Dean Sally Blount Reflects on 7 Years Leading Kellogg School of Management
After announcing her retirement, Sally Blount, dean of the Kellogg School of Management at Northwestern University, reflects on her journey as dean as well as the challenges facing business education today.
Sally Blount, dean of the Kellogg School of Management at Northwestern University, recently announced that she’ll be stepping down in August 2018. During the last seven years under her leadership, Kellogg has undergone an impressive transformation. I recently caught up with Blount and asked if she would reflect on her journey as dean as well as the challenges facing business education today.
Q: With everything going on in the world today—environmental and economic crises, political upheavals, rapid technological innovations, and constant disruption to industry—does business education still matter?
A: Business remains the dominant social institution of our day. It creates more jobs, lifts more people out of poverty, and delivers more lifesaving and life-enhancing innovations than any other sector. But, it’s not enough to just explain what markets are and how to build organizations to compete within them. As educators of future leaders, we need to ensure that our current and future business executives truly understand the strengths and weaknesses of markets and of the businesses that enact them.
Markets are efficient, but they are not intrinsically fair, kind, or wise. Only the people operating within them can bring those important values to life. And that is our role—to teach people how to build strong organizations and wisely leverage the power of markets.
Q: What are the biggest lessons you’ve learned in the past seven years about business education?
A: There have been many lessons, perhaps the most potent to share is that business education for 2020 and beyond will require building new frameworks and partnerships and lessening our traditional reliance on functional research and organizing structures. There are three observations in support of this perspective:
- The table stakes required to compete in business education have already become cross-disciplinary. They have moved beyond the functions of finance, marketing, and management and the associated core courses that are rapidly becoming commoditized. They now also include entrepreneurship, data analytics, social impact, and design thinking—all of which are inherently cross-disciplinary.
- The most relevant social science research will increasingly move to the boundaries between the traditional disciplines, whether it is development economics, healthcare management, or innovation.
- The speed of change in the global marketplace means that in order to stay relevant, our tenure-line faculty will need to be regularly partnering in the classroom with seasoned executives. Making this happen will require significant financial investment in training as well as cultural change.
Bottom line: Business school faculty and staff will need to learn to operate in a more matrixed environment, which will require a much higher tolerance for complexity and ambiguity. It is a brave new era that we’re entering!
"[B]usiness education for 2020 and beyond will require building new frameworks and partnerships and lessening our traditional reliance on functional research and organizing structures."
Q: What is the biggest lesson you have learned in your role as leader of one of the world’s most prominent educational institutions?

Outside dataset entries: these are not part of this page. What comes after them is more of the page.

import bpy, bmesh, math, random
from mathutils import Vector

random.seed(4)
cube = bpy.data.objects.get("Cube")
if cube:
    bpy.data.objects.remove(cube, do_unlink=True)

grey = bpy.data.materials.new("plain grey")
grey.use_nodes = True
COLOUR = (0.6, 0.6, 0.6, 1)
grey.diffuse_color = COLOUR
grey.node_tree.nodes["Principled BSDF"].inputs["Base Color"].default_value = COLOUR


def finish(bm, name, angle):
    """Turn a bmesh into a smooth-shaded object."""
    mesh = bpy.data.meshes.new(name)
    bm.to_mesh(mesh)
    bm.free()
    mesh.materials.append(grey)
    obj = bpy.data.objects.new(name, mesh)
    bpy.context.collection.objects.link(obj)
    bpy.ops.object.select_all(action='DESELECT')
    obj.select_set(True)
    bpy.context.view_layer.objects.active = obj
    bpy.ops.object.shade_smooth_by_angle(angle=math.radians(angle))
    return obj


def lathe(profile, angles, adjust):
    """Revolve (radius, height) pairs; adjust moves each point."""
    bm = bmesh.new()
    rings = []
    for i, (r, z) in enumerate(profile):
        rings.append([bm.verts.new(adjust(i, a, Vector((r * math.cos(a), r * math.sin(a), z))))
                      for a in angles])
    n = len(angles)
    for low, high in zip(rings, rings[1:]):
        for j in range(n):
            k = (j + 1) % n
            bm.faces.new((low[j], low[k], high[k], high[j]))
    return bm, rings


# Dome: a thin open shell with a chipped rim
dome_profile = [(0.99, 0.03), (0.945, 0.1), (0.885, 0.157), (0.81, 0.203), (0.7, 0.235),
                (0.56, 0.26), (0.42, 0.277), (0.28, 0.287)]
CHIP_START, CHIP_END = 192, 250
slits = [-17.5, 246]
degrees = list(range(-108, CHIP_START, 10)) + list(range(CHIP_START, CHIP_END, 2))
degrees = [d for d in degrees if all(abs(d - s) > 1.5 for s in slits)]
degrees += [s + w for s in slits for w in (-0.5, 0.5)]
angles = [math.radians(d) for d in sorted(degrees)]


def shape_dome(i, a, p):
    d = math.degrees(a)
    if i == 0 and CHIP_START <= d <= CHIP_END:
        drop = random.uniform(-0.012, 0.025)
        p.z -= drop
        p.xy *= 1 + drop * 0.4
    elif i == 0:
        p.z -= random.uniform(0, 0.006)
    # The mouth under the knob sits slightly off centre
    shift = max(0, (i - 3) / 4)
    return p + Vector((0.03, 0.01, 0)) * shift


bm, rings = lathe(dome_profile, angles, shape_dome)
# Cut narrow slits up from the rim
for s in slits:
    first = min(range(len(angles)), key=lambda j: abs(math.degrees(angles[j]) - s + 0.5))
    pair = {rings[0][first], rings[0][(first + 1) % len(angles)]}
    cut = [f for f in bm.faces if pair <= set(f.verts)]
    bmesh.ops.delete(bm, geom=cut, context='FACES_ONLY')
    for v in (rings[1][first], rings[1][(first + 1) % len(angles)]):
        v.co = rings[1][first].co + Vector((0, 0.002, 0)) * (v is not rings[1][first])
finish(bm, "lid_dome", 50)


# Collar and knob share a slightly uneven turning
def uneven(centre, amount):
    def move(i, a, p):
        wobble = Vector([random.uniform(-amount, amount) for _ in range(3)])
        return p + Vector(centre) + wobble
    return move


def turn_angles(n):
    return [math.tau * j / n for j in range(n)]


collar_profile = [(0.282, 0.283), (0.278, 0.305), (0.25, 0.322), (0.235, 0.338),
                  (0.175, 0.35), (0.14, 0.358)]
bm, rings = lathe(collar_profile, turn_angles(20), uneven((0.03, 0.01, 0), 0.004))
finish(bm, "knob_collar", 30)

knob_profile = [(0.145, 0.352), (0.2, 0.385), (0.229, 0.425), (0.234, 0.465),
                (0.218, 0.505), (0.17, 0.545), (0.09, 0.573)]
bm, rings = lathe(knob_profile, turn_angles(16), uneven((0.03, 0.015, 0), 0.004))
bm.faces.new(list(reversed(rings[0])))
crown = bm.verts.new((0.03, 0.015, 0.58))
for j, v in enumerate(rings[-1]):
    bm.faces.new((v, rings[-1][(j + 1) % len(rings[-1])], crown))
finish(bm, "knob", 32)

A: It’s all about how you communicate—your words, tone, medium, and meaning. I feel like I keep learning that lesson over and over, at every stage of my career. I learned it in the classroom as a professor at the University of Chicago. I learned it in my first dean's job at New York University. And I learned it again during my time here at Kellogg.

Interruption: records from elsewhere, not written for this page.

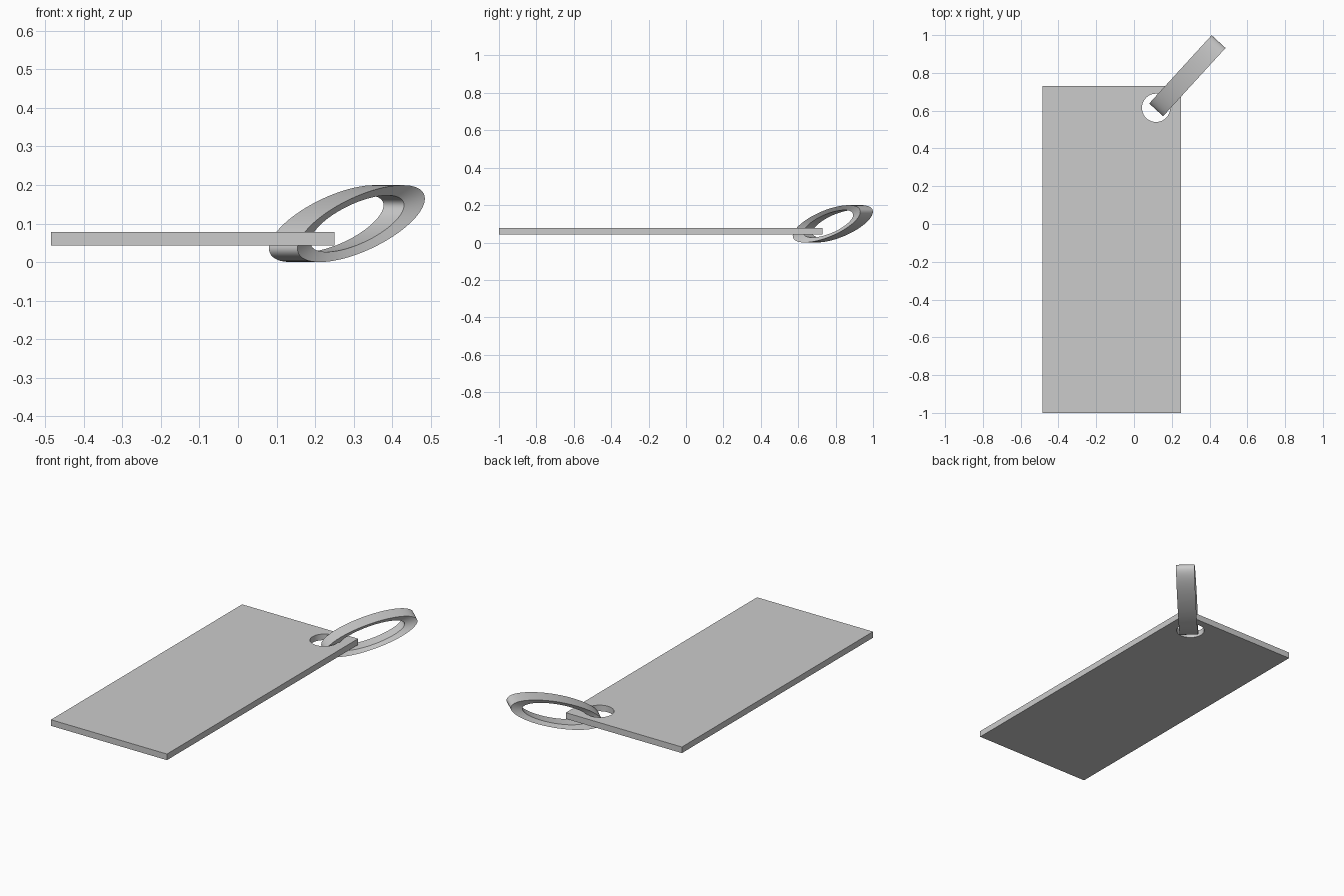
import bpy, bmesh, math
from mathutils import Vector

if "Cube" in bpy.data.objects:
    bpy.data.objects.remove(bpy.data.objects["Cube"])


def mesh_object(name, bm):
    bmesh.ops.recalc_face_normals(bm, faces=bm.faces)
    mesh = bpy.data.meshes.new(name)
    bm.to_mesh(mesh)
    bm.free()
    obj = bpy.data.objects.new(name, mesh)
    bpy.context.collection.objects.link(obj)
    return obj


def smooth(obj):
    bpy.ops.object.select_all(action='DESELECT')
    obj.select_set(True)
    bpy.context.view_layer.objects.active = obj
    bpy.ops.object.shade_smooth_by_angle(angle=math.radians(20))


# Flat tag plate
bpy.ops.mesh.primitive_cube_add(size=1, location=(-0.1175, -0.135, 0.0605))
plate = bpy.context.object
plate.name = "tag_plate"
plate.scale = (0.735, 1.73, 0.035)
bpy.ops.object.transform_apply(location=False, rotation=False, scale=True)

# Round hole near the corner
bpy.ops.mesh.primitive_cylinder_add(vertices=48, radius=0.075, depth=0.2,
                                    location=(0.117, 0.615, 0.06))
cutter = bpy.context.object
cutter.name = "hole_cutter"
cutter.hide_render = True
mod = plate.modifiers.new("hole", 'BOOLEAN')
mod.object = cutter
mod.operation = 'DIFFERENCE'
mod.solver = 'EXACT'
bpy.context.view_layer.objects.active = plate
bpy.ops.object.modifier_apply(modifier=mod.name)
bpy.data.objects.remove(cutter)
smooth(plate)

# Tilted elliptical ring: bevelled band section swept around an ellipse
SEGMENTS = 72
A, B, TILT = 0.254, 0.073, math.radians(16.2)
centre = Vector((0.2825, 0.785, 0.1))
along = Vector((0.675, 0.738, 0)).normalized()
across = Vector((along.y, -along.x, 0))
up = Vector((0, 0, 1))
section = [(1.0, -0.05), (1.0, 0.05), (0.735, 0.036), (0.735, -0.036)]

bm = bmesh.new()
loops = []
for i in range(SEGMENTS):
    t = 2 * math.pi * i / SEGMENTS
    u, v = A * math.cos(t), B * math.sin(t)
    d = u * math.cos(TILT) - v * math.sin(TILT)
    z = u * math.sin(TILT) + v * math.cos(TILT)
    loops.append([bm.verts.new(centre + s * (along * d + up * z) + across * w)
                  for s, w in section])
for i in range(SEGMENTS):
    a, b = loops[i], loops[(i + 1) % SEGMENTS]
    for j in range(4):
        k = (j + 1) % 4
        bm.faces.new((a[j], a[k], b[k], b[j]))
ring = mesh_object("key_ring", bm)
smooth(ring)
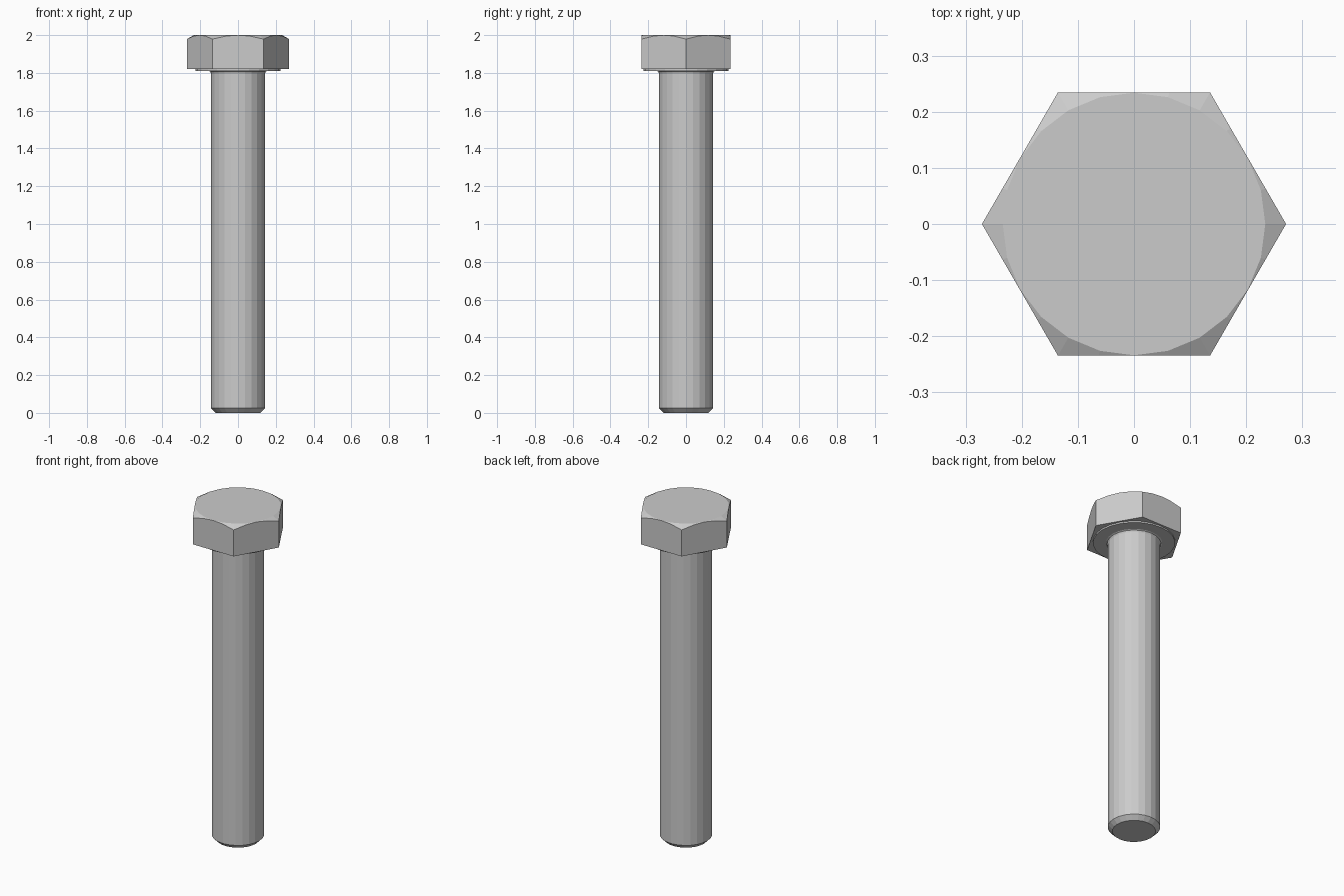
import bpy, bmesh, math

if "Cube" in bpy.data.objects:
    bpy.data.objects.remove(bpy.data.objects["Cube"])

N = 24  # sides of every round part


def loft(name, rings):
    """Closed solid from stacked rings; each ring maps an angle to (radius, z)."""
    bm = bmesh.new()
    loops = []
    for ring in rings:
        loop = []
        for i in range(N):
            a = math.tau * i / N
            r, z = ring(a)
            loop.append(bm.verts.new((r * math.cos(a), r * math.sin(a), z)))
        loops.append(loop)
    for lo, hi in zip(loops, loops[1:]):
        for i in range(N):
            j = (i + 1) % N
            bm.faces.new((lo[i], lo[j], hi[j], hi[i]))
    bm.faces.new(loops[0][::-1])
    bm.faces.new(loops[-1])
    mesh = bpy.data.meshes.new(name)
    bm.to_mesh(mesh)
    bm.free()
    obj = bpy.data.objects.new(name, mesh)
    bpy.context.collection.objects.link(obj)
    return obj


def circle(r, z):
    return lambda a: (r, z)


def hexagon(a, corner=0.271):
    """Distance to a hexagon's edge in direction a, corners on the x axis."""
    off = (a + 1e-9) % (math.pi / 3) - math.pi / 6
    return corner * math.cos(math.pi / 6) / math.cos(off)


TOP_R = 0.234
SLOPE = math.tan(math.radians(30))

# Hexagonal head with its corners cut by a shallow cone
loft("hex_head", [
    lambda a: (hexagon(a), 1.82),
    lambda a: (hexagon(a), 2.0 - (hexagon(a) - TOP_R) * SLOPE),
    circle(TOP_R, 2.0),
])

# Thin round bearing face under the head
loft("washer_face", [circle(0.224, 1.811), circle(0.224, 1.822)])

# Shank with chamfered tip and a small fillet below the head
loft("shank", [
    circle(0.118, 0.0), circle(0.143, 0.025), circle(0.143, 1.797),
    circle(0.147, 1.807), circle(0.156, 1.812),
])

Being a dean requires meeting the needs and expectations of an incredibly broad range of stakeholders—from students, faculty, professors, alumni, and trustees, to global partners and the media. Doing that well is all about effectively communicating; it’s about using your words as well as you can in every meeting, in every email, and in every conversation. And it’s about forgiving yourself when you get it wrong, because inevitably, sometimes you will.

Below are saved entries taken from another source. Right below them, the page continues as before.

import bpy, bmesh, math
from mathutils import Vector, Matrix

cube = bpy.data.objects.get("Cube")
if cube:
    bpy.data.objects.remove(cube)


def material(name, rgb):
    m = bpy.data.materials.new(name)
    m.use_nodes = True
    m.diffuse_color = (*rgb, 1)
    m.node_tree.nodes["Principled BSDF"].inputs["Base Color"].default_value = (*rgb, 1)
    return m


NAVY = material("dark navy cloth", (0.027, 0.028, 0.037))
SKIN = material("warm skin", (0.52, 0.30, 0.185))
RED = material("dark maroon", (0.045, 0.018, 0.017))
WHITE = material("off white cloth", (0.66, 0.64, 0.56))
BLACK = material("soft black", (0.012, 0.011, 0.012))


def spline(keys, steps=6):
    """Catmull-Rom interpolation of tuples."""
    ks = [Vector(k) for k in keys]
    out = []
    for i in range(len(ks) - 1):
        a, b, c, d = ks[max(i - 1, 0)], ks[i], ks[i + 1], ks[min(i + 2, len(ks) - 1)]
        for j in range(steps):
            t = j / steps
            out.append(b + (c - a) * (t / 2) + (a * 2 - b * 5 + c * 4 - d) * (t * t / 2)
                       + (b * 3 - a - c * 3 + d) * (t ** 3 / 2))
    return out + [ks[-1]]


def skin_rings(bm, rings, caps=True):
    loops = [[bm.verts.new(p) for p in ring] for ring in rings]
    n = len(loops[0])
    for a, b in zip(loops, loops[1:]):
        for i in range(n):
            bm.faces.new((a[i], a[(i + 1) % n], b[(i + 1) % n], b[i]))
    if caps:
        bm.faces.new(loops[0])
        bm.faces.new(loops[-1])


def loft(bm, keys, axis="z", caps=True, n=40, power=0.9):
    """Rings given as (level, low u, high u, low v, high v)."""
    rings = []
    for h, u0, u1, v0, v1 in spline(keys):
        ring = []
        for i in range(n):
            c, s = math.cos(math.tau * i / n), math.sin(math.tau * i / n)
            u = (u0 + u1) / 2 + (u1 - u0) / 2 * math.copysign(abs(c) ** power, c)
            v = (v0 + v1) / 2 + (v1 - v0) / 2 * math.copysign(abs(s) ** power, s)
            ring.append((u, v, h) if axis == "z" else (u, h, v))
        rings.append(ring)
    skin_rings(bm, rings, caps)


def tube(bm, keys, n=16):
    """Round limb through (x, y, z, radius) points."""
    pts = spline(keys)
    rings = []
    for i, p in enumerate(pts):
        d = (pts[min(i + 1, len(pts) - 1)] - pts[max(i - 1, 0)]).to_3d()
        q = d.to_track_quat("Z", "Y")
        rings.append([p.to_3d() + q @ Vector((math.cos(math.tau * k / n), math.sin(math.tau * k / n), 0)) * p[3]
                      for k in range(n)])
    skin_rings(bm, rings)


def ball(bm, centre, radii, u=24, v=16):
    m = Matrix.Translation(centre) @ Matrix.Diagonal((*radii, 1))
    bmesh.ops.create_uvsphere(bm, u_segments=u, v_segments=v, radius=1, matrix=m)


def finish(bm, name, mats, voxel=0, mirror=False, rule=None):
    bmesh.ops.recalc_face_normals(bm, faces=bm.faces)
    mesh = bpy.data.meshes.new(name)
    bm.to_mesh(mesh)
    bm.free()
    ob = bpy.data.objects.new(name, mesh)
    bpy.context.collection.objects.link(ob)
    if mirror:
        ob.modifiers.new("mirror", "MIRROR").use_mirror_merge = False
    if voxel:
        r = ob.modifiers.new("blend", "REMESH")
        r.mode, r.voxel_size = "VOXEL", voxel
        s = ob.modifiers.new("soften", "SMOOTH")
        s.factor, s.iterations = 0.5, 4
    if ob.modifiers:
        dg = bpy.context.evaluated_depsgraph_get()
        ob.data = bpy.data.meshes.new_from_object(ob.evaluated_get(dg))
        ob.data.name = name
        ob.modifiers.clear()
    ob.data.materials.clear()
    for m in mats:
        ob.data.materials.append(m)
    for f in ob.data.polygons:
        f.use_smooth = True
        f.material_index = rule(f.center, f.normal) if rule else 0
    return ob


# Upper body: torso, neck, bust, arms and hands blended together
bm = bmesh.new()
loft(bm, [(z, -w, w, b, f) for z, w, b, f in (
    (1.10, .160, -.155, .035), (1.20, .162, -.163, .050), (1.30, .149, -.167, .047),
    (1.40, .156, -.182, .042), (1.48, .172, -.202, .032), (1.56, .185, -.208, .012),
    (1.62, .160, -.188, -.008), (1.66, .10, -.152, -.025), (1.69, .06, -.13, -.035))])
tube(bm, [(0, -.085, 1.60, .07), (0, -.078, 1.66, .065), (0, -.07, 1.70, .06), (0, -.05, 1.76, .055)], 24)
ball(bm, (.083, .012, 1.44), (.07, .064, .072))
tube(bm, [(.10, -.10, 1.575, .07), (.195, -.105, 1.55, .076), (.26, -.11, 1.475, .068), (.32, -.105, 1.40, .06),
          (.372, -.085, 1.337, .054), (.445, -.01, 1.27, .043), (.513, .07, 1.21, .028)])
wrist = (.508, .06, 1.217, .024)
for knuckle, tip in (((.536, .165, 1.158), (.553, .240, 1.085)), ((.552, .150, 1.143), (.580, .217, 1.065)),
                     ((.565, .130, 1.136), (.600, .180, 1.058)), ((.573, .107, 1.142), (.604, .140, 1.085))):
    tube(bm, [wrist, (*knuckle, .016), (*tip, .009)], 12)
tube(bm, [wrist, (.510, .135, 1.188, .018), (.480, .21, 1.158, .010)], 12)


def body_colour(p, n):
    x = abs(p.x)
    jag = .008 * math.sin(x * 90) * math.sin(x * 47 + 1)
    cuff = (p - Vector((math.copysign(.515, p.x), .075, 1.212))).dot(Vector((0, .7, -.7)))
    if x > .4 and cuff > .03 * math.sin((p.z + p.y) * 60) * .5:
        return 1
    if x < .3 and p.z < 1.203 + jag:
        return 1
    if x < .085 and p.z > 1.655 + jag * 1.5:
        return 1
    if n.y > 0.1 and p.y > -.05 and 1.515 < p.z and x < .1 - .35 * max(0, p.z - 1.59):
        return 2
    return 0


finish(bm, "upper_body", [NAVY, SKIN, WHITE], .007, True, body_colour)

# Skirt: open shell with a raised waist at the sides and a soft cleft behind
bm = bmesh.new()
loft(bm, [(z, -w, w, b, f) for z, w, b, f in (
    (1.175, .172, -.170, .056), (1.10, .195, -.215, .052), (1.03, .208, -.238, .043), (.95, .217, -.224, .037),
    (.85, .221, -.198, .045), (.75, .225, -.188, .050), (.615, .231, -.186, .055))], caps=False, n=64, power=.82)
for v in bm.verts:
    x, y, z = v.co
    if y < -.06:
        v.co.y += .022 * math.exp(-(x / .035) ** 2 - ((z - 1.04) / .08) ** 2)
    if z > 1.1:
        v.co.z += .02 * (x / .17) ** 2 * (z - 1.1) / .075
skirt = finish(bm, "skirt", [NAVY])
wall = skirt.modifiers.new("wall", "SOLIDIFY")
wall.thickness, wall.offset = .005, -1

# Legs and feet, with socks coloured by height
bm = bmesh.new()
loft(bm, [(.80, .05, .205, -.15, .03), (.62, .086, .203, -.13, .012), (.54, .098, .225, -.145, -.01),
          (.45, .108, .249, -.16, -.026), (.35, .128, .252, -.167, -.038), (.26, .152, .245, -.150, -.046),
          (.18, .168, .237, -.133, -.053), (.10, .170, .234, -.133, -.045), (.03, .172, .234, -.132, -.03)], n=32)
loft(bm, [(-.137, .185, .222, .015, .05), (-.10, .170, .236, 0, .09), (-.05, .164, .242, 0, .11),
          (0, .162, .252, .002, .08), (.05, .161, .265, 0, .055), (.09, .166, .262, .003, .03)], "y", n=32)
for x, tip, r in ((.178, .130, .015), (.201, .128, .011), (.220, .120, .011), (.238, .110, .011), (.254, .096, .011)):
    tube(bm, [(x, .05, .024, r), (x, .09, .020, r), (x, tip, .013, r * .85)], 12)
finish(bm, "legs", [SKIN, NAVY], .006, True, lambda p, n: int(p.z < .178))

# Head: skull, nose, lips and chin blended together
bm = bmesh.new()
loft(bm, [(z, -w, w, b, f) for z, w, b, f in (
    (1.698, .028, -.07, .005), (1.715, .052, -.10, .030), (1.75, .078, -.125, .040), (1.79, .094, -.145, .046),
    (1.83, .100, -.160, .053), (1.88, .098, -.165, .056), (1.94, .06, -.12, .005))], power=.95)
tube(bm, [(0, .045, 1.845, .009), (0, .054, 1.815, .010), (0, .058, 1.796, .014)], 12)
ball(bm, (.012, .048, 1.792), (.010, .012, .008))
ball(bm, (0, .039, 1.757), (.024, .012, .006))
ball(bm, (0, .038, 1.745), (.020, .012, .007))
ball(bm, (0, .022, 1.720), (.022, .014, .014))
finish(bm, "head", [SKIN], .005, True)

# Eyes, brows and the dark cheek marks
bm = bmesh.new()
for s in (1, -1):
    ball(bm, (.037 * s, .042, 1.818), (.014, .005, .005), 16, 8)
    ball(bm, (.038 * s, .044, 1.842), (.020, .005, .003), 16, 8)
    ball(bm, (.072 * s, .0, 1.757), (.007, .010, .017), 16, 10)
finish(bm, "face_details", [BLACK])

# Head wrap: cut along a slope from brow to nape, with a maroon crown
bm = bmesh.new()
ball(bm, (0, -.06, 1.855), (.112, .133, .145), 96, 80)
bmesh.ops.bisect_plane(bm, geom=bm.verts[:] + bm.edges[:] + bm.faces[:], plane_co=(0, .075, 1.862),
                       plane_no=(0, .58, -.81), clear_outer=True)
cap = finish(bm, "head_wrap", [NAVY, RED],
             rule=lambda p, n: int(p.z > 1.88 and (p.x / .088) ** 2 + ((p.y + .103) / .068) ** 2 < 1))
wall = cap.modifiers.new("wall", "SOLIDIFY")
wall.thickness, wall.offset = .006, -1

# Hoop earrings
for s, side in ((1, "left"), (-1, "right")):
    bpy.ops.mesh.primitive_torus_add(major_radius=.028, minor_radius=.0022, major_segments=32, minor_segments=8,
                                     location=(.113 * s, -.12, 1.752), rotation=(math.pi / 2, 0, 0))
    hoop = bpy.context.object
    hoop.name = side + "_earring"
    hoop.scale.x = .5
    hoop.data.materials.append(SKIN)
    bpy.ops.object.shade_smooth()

Q: There are only 10 women leading some of the highest-ranking U.S. business schools today, including you. That number hasn’t changed much in several years. What can we do to help more capable women reach top leadership positions in business education?
A: I’ve been thinking a lot about this as I enter my final year leading Kellogg. In fact, one of the hardest things about deciding to step down is knowing that, odds are, this number will drop again with my departure.
There are so many sources of bias, both implicit and explicit, in the process, such as the fact that less than 50 percent of business school faculty are women and most of the women are not in economics or finance, the traditional power alleys within business schools, or the fact that most senior faculty, as well as most university presidents, provosts, and trustees, who are selecting new deans are older men. The list goes on.
If we are to counter these factors, universities must give both more attention and deeper intention to women and to leadership development. We need to practice what we teach at business school! That means we need to require diverse slates at all levels of hiring and leadership selection within universities; we need to get more rigorous about leadership development for faculty; and we need to become more diligent about monitoring and improving the workplace climate for women and other minorities.
And if a board of trustees is really serious, the advice I offer corporate boards should be equally applied to higher education: whenever a high-potential woman or minority departs, board members should require an exit interview and detailed postmortem. Ideally, board members could even perform the exit interviews with departing faculty. The key point would be to not let them leave without the opportunity to gain insight; if we are going to improve, that knowledge is needed at the highest levels!
Sally Blount is currently dean of the Kellogg School of Management at Northwestern University in Evanston, Illinois. You can follow her on LinkedIn.